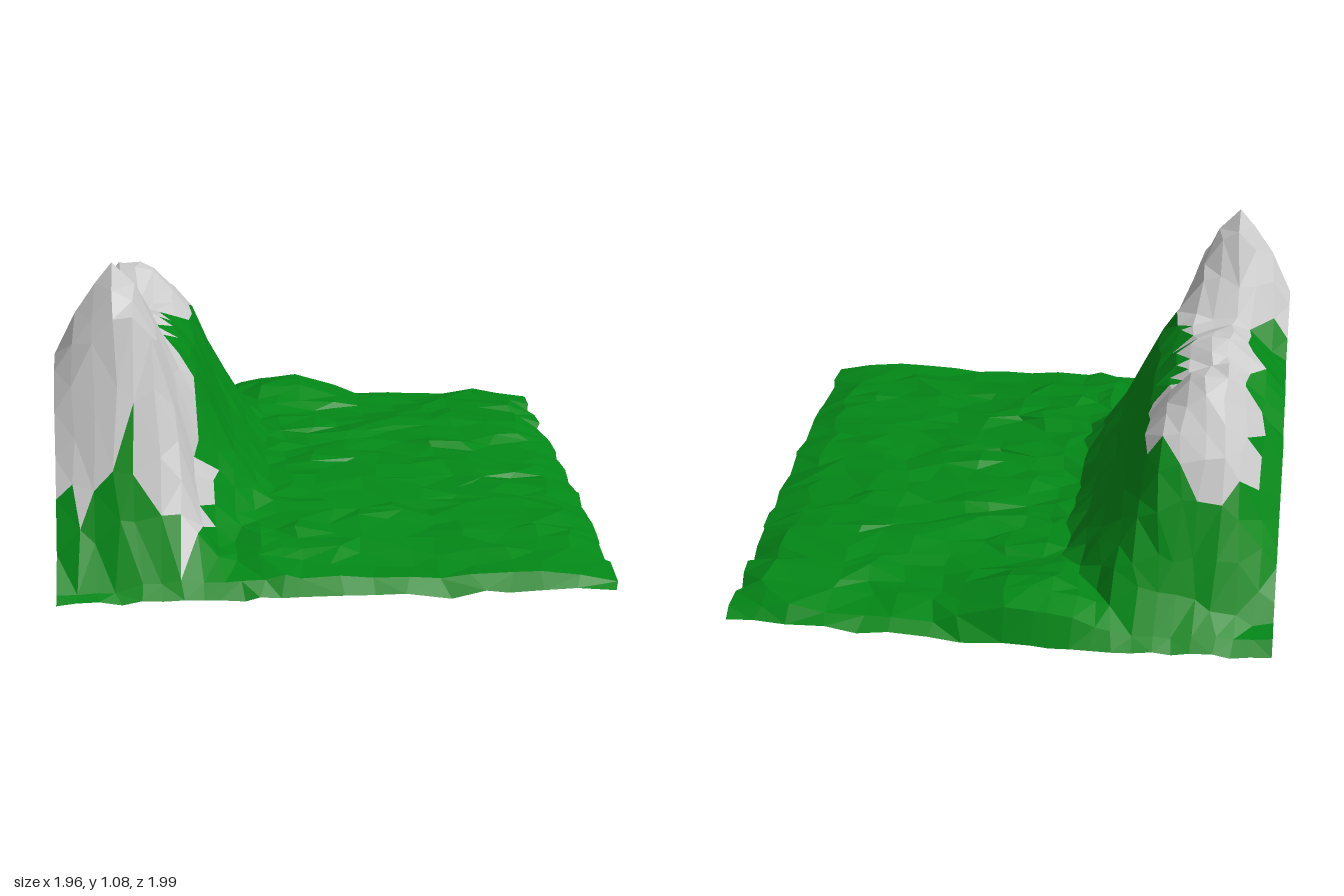
import * as THREE from 'three';

// small seeded random in -1..1
function makeRandom(seed) {
  return () => {
    seed = (seed * 16807) % 2147483647;
    return (seed / 2147483647) * 2 - 1;
  };
}

// piecewise linear curve through [position, value] points
function curve(points, t) {
  if (t <= points[0][0]) return points[0][1];
  for (let i = 1; i < points.length; i++) {
    const [p0, v0] = points[i - 1], [p1, v1] = points[i];
    if (t <= p1) return v0 + (v1 - v0) * (t - p0) / (p1 - p0);
  }
  return points[points.length - 1][1];
}

// mountain outline across x and along z
const ACROSS = [[-0.97, 0.82], [-0.87, 1.07], [-0.76, 1.18], [-0.66, 1.0], [-0.6, 0.84],
  [-0.48, 0.62], [-0.37, 0.36], [-0.22, 0.14], [-0.1, 0]];
const ALONG = [[-0.9, 0], [-0.83, 0.18], [-0.75, 0.34], [-0.65, 0.58], [-0.55, 0.72], [-0.45, 0.82],
  [-0.36, 0.87], [-0.27, 0.71], [-0.2, 0.69], [-0.1, 0.73], [0, 0.77], [0.1, 0.73], [0.28, 0.72],
  [0.35, 0.86], [0.41, 1.04], [0.49, 1.18], [0.56, 1.06], [0.64, 0.92], [0.7, 0.67], [0.8, 0.36],
  [0.86, 0.2], [0.95, 0]];
// how far the foot draws in at both ends, and how much the cut side drops
const DRAW_IN = [[-0.8, 0.14], [-0.5, 0], [0.35, 0], [0.53, 0.1], [0.8, 0.22]];
const DROP = [[-0.6, 0.55], [-0.45, 0.45], [-0.28, 0.3], [0.2, 0.23], [0.55, 0.3], [0.7, 0.38]];
// snow line on the ridge, front face and back face, and its limit in x
const SNOW_RIDGE = [[-0.5, 0.61], [-0.3, 0.62], [-0.2, 0.65], [0.2, 0.68], [0.32, 0.66], [0.45, 0.52], [0.52, 0.35]];
const SNOW_FRONT = [[-0.97, 0.38], [-0.9, 0.29], [-0.81, 0.34], [-0.73, 0.59], [-0.62, 0.3],
  [-0.52, 0.15], [-0.44, 0.22]];
const SNOW_BACK = [[-0.95, 0.5], [-0.78, 0.46], [-0.55, 0.61]];
const SNOW_LIMIT = [[-0.28, -0.48], [-0.2, -0.59], [0.2, -0.59], [0.3, -0.54], [0.5, -0.43]];
const PLAIN = [[-1, 0.09], [-0.2, 0.13], [0.2, 0.11], [0.6, 0.1], [0.85, 0.08], [0.98, 0.03]];

function mountainHeight(x, z) {
  const f = curve(ACROSS, x + curve(DRAW_IN, z) * curve([[-0.64, 0], [-0.5, 1]], x));
  const s = curve(ALONG, z) * (1 - curve(DROP, z) * Math.max(0, (-0.76 - x) / 0.21));
  if (f < 0.01 || s < 0.01) return 0;
  // rounded minimum of both outlines
  return Math.pow(Math.pow(f, -8) + Math.pow(s, -8), -1 / 8);
}

function plainHeight(x, z) {
  const knoll = 0.1 * Math.max(0, 1 - Math.hypot((x + 0.08) / 0.32, (z + 0.87) / 0.28));
  return curve(PLAIN, x) * (1 - 0.5 * z ** 4) + knoll + 0.008 * Math.sin(x * 6 + z * 4);
}

function isSnow(x, y, z) {
  if (x > curve(SNOW_LIMIT, z)) return false;
  if (z > 0.52) return y > curve(SNOW_FRONT, x);
  return y > (z < -0.5 ? curve(SNOW_BACK, x) : curve(SNOW_RIDGE, z));
}

function meshFrom(name, positions, color) {
  const geometry = new THREE.BufferGeometry();
  geometry.setAttribute('position', new THREE.Float32BufferAttribute(positions, 3));
  geometry.computeVertexNormals();
  const mesh = new THREE.Mesh(geometry, new THREE.MeshStandardMaterial({
    color, flatShading: true, side: THREE.DoubleSide }));
  mesh.name = name;
  return mesh;
}

export function createModel() {
  const group = new THREE.Group();
  group.name = 'mountainTerrain';
  const random = makeRandom(4711);
  const nx = 21, nz = 28;

  // jittered grid of terrain points, denser under the mountain
  const grid = [];
  for (let j = 0; j <= nz; j++) {
    const row = [];
    for (let i = 0; i <= nx; i++) {
      const rimZ = j === 0 || j === nz;
      const summit = i === 3 && (j === 9 || j === 21);
      const amount = summit ? 0 : i < 13 ? 0.015 : 0.033;
      const jx = random() * amount, jz = random() * amount, bump = random();
      let x = i <= 12 ? -0.97 + i * 0.07 : -0.13 + (i - 12) * 0.122;
      if (i > 0 && i < nx) x += jx;
      // outermost rows form the rim
      let z = -0.98 + j * 0.07 + jz;
      if (j < 2) z = -0.95 - 0.045 * Math.cos(x * 1.5) + j * 0.045 + jz * 0.15;
      if (j > nz - 2) z = 0.99 - (nz - j) * 0.04 + jz * 0.15;
      if (i === nx) x = 0.98 - 0.025 * z * z + jx * 0.3;
      const peak = mountainHeight(x, z);
      let y = plainHeight(x, z) + 0.013 * bump;
      if (peak > y) y = peak + (summit ? 0 : 0.014 * bump);
      if (rimZ) y = 0.02 + 0.008 * bump;
      if (i === nx) y = 0.025 + 0.015 * bump;
      if (i === nx && rimZ) y = 0.01;
      if (i === nx - 5 && j === nz) y = 0;
      row.push([x, y, z]);
    }
    grid.push(row);
  }

  // sort the triangles into grass and snow
  const grass = [], snow = [];
  const addTriangle = (a, b, c) => {
    const mid = [0, 1, 2].map((k) => (a[k] + b[k] + c[k]) / 3);
    (isSnow(...mid) ? snow : grass).push(...a, ...b, ...c);
  };
  for (let j = 0; j < nz; j++) {
    for (let i = 0; i < nx; i++) {
      const a = grid[j][i], b = grid[j][i + 1], c = grid[j + 1][i], d = grid[j + 1][i + 1];
      if (Math.abs(a[1] - d[1]) < Math.abs(b[1] - c[1])) {
        addTriangle(a, c, d);
        addTriangle(a, d, b);
      } else {
        addTriangle(a, c, b);
        addTriangle(b, c, d);
      }
    }
  }
  group.add(meshFrom('grass', grass, 0x038817), meshFrom('snow', snow, 0xcccccc));

  // flat cut face closing the mountain on its outer side
  const wall = [];
  for (let j = 1; j < nz - 1; j++) {
    const a = grid[j][0], b = grid[j + 1][0];
    const a0 = [a[0], 0.035, a[2]], b0 = [b[0], 0.035, b[2]];
    wall.push(...a0, ...b0, ...b, ...a0, ...b, ...a);
  }
  group.add(meshFrom('cutFace', wall, 0xcccccc));
  return group;
}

• [EXERCISE REQUIREMENTS]: Each line of the data that contains "bump" belongs in the answer.

• [TASK RESULT]:
      const jx = random() * amount, jz = random() * amount, bump = random();
      let y = plainHeight(x, z) + 0.013 * bump;
      if (peak > y) y = peak + (summit ? 0 : 0.014 * bump);
      if (rimZ) y = 0.02 + 0.008 * bump;
      if (i === nx) y = 0.025 + 0.015 * bump;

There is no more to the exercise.